Ah, The Green Deal, that is a great tag to use! Let's keep repeating it, slogans are powerful political tools.
 
 
+3 # economagic 2018-11-16 12:41
Remember, that's "Green NEW Deal," to be accompanied with education on the nature, purpose, and effects of President Franklin Delano Roosevelt's New Deal of 1932 that was the cornerstone of the Democratic party even in the Dixiecrat South until the 1970s. Chapter two would extend the history to what changed in the 1970s (Powell Memo, Buckley v Valeo, etc.) that turned the focus of the country from raising people up to robbing people to support corporations.
 
 
+4 # economagic 2018-11-16 13:12
The joint statement mentioned above is pretty good. I would hope that a nationwide tsunami of phone calls and emails would convince the committee that we know all we need to know at this point (to be summarized on Day One), and need to have a plan ON PAPER BY JULY 4, 2019 (to be outlined with some assignments made on Day Two).

The plan needs to spell out in detail what needs to be done when and by whom and how it will be funded in the next year, the next two years, and the next five years, in order to return to the trajectory laid out in the Paris Accord for zero CO2 emissions by 2050. It must include a margin for error (e.g., make the target date mid-2046, ten percent closer to today), because the latest IPCC report acknowledges that all previous reports have been overly optimistic due to factors not included in the models at the time. And the plan would necessarily be conditional and contingent upon new information on the processes of global warming and new technologies that will likely become available.

Of course "zero CO2" emissions is impossible. The real target would be something like the annual emissions of the year 1776, the year the Industrial Revolution really began to get up steam with James Watt's first commercial steam engine.

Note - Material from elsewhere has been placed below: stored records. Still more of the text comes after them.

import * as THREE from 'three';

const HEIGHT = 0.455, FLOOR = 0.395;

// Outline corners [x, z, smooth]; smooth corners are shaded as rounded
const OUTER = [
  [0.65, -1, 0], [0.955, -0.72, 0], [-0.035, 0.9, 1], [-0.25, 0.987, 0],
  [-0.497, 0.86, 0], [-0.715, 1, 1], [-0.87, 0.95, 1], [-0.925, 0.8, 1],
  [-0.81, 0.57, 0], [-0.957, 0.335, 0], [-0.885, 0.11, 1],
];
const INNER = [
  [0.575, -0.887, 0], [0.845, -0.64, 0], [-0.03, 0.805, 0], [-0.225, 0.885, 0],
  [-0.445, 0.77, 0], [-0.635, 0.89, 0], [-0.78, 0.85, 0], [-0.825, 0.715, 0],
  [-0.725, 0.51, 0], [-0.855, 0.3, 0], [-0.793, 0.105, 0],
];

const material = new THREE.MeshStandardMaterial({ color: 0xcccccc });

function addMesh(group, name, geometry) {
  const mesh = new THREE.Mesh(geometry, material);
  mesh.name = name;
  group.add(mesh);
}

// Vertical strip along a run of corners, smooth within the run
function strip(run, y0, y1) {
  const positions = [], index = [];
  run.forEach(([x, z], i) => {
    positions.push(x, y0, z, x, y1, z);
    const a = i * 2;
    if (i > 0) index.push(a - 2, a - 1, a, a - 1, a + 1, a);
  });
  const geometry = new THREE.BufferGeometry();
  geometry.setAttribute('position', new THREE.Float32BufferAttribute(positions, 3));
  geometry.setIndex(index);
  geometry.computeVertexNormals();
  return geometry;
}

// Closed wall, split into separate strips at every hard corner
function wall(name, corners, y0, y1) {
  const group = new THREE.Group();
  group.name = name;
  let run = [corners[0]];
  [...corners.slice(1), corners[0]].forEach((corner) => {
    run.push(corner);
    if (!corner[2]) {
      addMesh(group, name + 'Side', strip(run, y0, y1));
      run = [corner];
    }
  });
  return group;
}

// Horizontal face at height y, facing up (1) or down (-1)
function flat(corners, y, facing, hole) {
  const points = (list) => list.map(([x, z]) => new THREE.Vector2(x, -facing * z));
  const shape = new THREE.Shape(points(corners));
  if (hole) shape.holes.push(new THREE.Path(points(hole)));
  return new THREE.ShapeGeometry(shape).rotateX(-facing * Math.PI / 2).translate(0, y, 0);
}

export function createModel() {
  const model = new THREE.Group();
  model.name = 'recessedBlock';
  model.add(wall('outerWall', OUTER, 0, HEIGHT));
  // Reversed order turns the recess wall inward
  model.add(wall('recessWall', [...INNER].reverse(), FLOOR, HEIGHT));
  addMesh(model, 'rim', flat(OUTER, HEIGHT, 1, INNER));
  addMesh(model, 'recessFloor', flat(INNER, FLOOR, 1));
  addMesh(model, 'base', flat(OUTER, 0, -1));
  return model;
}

The amount of work to be done and the scale and scope of the changes in the way humans live on earth is far beyond even the mobilization for World War II, and the price of failure infinitely greater.